e have so many inspirational stories to share with you. The Texas Flying Legends Museum is dedicated to inspiring the next generation of leaders and honoring the past generations that made The United States of America the greatest beacon of freedom on earth.

Through innovative programming and one-of-a-kind displays we hope to impact and inspire visitors to remember the values that make our country unique. We embrace our history of sacrifice and selflessness, and the diversity that makes America special. Our goal is to use our pristine WWII airplanes as vehicles to tell our country’s story.

We also want to challenge you to find a way to give back in your local community. Inspiring children and honoring our heroes is not an obligation but a privilege, and the Texas Flying Legends Museum is proud to do its part to help ensure The United States of America remains the Land of the Free and the Home of the Brave. 

With the help of aviation historian Osamu Tagaya, and Zero pilot Warren Pietsch, we investigate the secrets of a great American nemesis.

Museum Secrets

 Zero squadrons were the villains of Pearl Harbor and the Pacific air-war that followed. How did American pilots defeat them?

The Smithsonian Institution celebrates many of Americas greatest heroes, so it might be surprising to some that its Air & Space Museum houses a fighter plane that was one of America’s greatest villains. Squadrons of Japanese Zero fighter planes were responsible for the devastating attack on Pearl Harbor that left thousands of Americans dead.

The Zero was legendary for its speed and agility, which were the reasons they were so vastly superior to American flyers during WWII. Or maybe not.

Museum Secrets travels to a Houston TX air-show featuring one of the last remaining operational Zeros. With the help of aviation historian Osamu Tagaya, and Zero pilot Warren Pietsch, we investigate the secrets of a great American nemesis.

For more info, please visit to www.museumsecrets.tv. To see the video, click here!


August 16, 2015: World War II 70th Anniversary Celebration

Celebrations took place across the world in honor of the 70th Anniversary of the end of WWII.

In conjunction with the Spirit of '45, our Chief Pilot Warren Pietsch gave a speech at the Dakota Territory Air Museum surrounded by veterans, families, and friends.

Please click here to read the full text.

Unexpected Honor

On the eve of May 29th, as the TFLM team departed Colorado Springs after the USAFA Flyover, our scheduled trip was to take us to Rapid City, South Dakota for a photo session at Mount Rushmore. However the weather had different plans, or perhaps it was a greater power bringing in the rains, and we had to redirect our planes and find somewhere to land quickly.
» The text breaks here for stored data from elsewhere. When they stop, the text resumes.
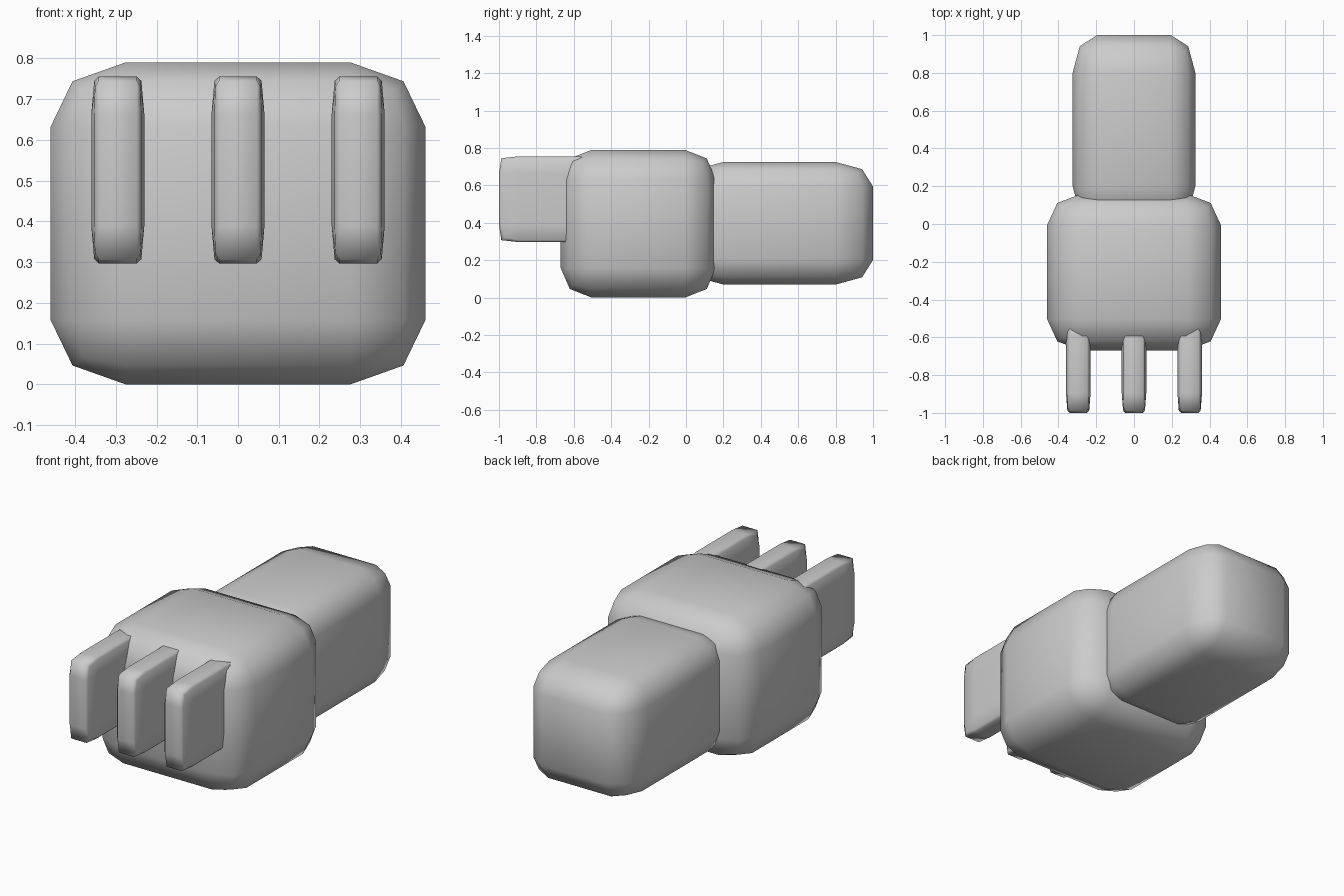
import bpy
import bmesh
from mathutils import Vector

if "Cube" in bpy.data.objects:
    bpy.data.objects.remove(bpy.data.objects["Cube"], do_unlink=True)

grey = bpy.data.materials.new("plain grey")
grey.use_nodes = True
colour = (0.6, 0.6, 0.6, 1)
grey.diffuse_color = colour
grey.node_tree.nodes["Principled BSDF"].inputs["Base Color"].default_value = colour

ROUND_MID = 0.5 - 0.2 * (1 - 0.5 ** 0.5)   # middle of a round bevel on a unit cube


def sharpen(value, flat, mid):
    """Move the bevel rings of a unit cube to the given flat and middle levels."""
    size = abs(value)
    if size <= 0.3:
        new = size / 0.3 * flat
    elif size <= ROUND_MID:
        new = flat + (size - 0.3) / (ROUND_MID - 0.3) * (mid - flat)
    else:
        new = mid + (size - ROUND_MID) / (0.5 - ROUND_MID) * (0.5 - mid)
    return new if value >= 0 else -new


def soft_box(name, low, high, rings=None):
    """Box whose bevel stretches with its proportions."""
    low, high = Vector(low), Vector(high)
    size, centre = high - low, (low + high) / 2
    bm = bmesh.new()
    bmesh.ops.create_cube(bm, size=1)
    bmesh.ops.bevel(bm, geom=bm.edges[:], offset=0.2, segments=2,
                    profile=0.5, affect='EDGES')
    for v in bm.verts:
        if rings:
            v.co = Vector([sharpen(c, *r) for c, r in zip(v.co, rings)])
        v.co = centre + v.co * size
    for f in bm.faces:
        f.smooth = True
    mesh = bpy.data.meshes.new(name)
    bm.to_mesh(mesh)
    bm.free()
    mesh.materials.append(grey)
    obj = bpy.data.objects.new(name, mesh)
    bpy.context.collection.objects.link(obj)
    return obj


# Main housing and the narrower block behind it
soft_box("body", (-0.46, -0.67, 0), (0.46, 0.16, 0.79))
soft_box("rear_block", (-0.325, 0, 0.07), (0.325, 1, 0.725))

# Three flat prongs with tighter corners
prong_rings = ((0.36, 0.445), (0.3, 0.476), (0.3, 0.478))
for side, x in (("right", -0.295), ("middle", 0), ("left", 0.295)):
    soft_box(side + "_prong", (x - 0.065, -1, 0.297), (x + 0.065, -0.48, 0.755),
             prong_rings)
Click here to read about our adventures Chadron, NE. What an amazing trip!

And, click here to read the write up in Plane & Pilot Magazine, Story And Photos By Jessica Ambats.
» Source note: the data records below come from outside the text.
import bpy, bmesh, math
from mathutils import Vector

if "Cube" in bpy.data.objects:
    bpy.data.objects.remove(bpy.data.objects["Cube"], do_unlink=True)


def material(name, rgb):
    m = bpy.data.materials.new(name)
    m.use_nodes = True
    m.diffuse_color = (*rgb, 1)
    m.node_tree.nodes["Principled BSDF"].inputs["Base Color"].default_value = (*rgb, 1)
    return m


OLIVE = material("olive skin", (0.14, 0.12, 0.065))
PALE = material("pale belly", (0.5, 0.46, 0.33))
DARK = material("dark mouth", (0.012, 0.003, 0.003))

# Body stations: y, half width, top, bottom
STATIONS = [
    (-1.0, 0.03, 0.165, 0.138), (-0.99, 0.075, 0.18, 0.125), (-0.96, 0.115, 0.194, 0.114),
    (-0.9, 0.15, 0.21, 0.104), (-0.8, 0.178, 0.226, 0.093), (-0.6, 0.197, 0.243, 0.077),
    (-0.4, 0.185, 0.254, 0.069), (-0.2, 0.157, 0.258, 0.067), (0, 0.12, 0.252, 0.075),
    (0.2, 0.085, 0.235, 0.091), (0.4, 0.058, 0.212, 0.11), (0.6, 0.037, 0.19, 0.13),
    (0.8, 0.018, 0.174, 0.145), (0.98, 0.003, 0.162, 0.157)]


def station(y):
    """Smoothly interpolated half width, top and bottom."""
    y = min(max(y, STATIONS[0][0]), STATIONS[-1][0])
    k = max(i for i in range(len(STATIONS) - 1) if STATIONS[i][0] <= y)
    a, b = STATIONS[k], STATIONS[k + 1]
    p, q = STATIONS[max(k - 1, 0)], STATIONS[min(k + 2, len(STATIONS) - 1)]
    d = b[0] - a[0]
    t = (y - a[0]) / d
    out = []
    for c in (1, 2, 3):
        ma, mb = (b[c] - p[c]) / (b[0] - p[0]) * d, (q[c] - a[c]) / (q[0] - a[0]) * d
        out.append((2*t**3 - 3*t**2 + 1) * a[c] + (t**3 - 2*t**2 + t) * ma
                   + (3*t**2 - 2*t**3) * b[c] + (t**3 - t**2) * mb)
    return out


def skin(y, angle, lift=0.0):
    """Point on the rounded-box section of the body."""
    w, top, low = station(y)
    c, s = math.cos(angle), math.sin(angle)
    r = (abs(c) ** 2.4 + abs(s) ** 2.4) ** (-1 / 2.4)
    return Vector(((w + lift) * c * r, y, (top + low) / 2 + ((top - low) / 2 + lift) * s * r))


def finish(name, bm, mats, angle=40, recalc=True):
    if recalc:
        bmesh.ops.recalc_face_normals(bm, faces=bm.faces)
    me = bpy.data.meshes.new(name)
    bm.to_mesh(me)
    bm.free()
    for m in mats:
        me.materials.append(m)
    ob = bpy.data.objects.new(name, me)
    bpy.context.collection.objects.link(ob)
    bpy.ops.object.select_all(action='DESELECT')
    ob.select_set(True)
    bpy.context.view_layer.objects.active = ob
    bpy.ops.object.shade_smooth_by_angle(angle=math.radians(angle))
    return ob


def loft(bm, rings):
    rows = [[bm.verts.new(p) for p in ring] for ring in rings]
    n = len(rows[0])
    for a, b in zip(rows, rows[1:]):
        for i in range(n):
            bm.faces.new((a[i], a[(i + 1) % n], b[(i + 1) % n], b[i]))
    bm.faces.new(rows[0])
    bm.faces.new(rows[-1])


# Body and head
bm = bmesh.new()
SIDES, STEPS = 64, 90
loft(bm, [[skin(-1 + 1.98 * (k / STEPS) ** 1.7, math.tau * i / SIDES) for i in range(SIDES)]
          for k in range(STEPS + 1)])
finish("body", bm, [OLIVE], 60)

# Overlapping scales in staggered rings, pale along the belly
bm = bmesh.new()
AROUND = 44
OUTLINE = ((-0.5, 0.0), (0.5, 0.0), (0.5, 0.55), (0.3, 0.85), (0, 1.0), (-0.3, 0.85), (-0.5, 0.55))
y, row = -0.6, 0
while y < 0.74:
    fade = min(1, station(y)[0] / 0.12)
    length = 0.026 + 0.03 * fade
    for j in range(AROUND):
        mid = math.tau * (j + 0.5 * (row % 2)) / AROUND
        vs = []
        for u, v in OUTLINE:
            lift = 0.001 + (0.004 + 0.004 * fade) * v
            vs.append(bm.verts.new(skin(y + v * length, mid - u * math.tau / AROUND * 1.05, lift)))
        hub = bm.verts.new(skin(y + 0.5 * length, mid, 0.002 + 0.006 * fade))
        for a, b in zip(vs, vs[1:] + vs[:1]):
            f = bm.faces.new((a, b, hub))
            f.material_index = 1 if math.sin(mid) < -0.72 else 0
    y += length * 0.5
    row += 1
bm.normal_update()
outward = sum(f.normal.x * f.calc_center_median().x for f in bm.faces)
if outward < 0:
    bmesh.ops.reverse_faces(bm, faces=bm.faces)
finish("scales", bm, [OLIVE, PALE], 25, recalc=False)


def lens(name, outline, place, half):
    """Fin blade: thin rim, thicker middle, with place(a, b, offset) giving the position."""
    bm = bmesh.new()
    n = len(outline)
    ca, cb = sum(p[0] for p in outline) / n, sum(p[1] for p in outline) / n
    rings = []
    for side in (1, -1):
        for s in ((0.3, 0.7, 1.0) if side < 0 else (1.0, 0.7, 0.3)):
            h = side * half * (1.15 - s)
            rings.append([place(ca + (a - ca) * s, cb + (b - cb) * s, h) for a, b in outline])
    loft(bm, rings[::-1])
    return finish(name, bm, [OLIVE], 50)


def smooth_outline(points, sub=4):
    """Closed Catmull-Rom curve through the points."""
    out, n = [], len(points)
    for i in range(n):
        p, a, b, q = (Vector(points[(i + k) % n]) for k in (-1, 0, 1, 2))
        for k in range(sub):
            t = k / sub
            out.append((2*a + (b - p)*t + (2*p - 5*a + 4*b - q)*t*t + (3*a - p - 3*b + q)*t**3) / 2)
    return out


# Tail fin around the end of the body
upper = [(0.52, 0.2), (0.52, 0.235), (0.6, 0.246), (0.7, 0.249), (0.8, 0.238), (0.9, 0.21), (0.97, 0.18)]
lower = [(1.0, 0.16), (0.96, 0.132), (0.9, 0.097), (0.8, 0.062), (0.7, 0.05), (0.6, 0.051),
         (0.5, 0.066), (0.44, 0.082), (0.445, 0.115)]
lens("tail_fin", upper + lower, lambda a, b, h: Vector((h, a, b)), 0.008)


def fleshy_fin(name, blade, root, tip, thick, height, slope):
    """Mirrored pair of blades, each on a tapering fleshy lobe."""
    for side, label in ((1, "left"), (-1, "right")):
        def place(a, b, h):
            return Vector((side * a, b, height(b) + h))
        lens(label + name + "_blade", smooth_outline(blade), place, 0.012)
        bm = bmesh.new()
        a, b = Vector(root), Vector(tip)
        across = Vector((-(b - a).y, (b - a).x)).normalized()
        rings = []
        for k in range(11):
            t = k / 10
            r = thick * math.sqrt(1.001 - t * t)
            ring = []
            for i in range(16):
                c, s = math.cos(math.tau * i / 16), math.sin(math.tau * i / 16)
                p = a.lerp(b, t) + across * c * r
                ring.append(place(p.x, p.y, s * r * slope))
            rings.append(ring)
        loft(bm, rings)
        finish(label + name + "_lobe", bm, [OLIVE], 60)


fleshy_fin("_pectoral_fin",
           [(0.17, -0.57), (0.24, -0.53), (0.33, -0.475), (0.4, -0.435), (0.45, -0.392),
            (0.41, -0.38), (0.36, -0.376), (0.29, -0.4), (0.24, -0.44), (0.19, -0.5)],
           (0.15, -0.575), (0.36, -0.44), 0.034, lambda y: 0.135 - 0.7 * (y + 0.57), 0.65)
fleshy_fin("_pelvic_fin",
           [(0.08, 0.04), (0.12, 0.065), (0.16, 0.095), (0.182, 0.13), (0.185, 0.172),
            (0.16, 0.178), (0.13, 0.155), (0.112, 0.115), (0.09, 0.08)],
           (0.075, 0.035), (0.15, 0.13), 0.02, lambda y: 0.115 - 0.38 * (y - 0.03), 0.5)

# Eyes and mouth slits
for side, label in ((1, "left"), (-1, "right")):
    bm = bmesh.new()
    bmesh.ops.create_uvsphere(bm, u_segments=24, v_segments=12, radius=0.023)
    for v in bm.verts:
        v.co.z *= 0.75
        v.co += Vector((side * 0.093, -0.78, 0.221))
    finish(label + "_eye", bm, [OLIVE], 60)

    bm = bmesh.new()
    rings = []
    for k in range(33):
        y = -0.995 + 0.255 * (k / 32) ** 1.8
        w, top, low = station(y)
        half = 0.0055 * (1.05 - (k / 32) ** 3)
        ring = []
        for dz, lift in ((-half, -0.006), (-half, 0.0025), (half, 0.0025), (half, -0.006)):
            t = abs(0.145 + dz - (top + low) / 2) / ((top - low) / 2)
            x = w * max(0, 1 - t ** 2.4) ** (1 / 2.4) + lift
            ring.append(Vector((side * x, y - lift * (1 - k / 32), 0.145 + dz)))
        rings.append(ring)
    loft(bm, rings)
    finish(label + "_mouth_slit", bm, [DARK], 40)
Books we love

Letters of War and Love from a WWII Pilot

by René Armstrong

James Richard Jones and Helen Elnora Bartlett had a wartime romance whose voice was heard fifty-eight years later, crying out to be listened to. Enhanced with official, now declassified government documents, the love story of J.R. and Elnora unfolds as he writes to the love of his life from the jungles of New Guinea.


and recently released...

Loyal Forces: The American Animals of World War II
Celebrated and Remembered in More Than 150 Photographs

by Toni M. Kiser and
Lindsey F. Barnes

At a time when every American was called upon to contribute to the war effort—whether by enlisting, buying bonds, or collecting scrap metal—the use of American animals during World War II further demonstrates the resourcefulness of the U.S. military and the many sacrifices that led to the Allies’ victory.

Take it down!

At the end of the war, the nation was the proud home to nearly 16 million veterans. Today, that number stands at just over a million. By 2036, it is estimated there will be no living veterans of World War II left to recount their experiences.

Stories of Service is urging young people across America to join us in capturing the stories of the rapidly fading World War II generation!

Click here to learn more about how you can participate, or explore our options for Educators.

To learn more about honoring the 20th-century veterans’ sacrifice before they pass from the scene, visit the National WWII Museum online, or head to New Orleans to visit in person!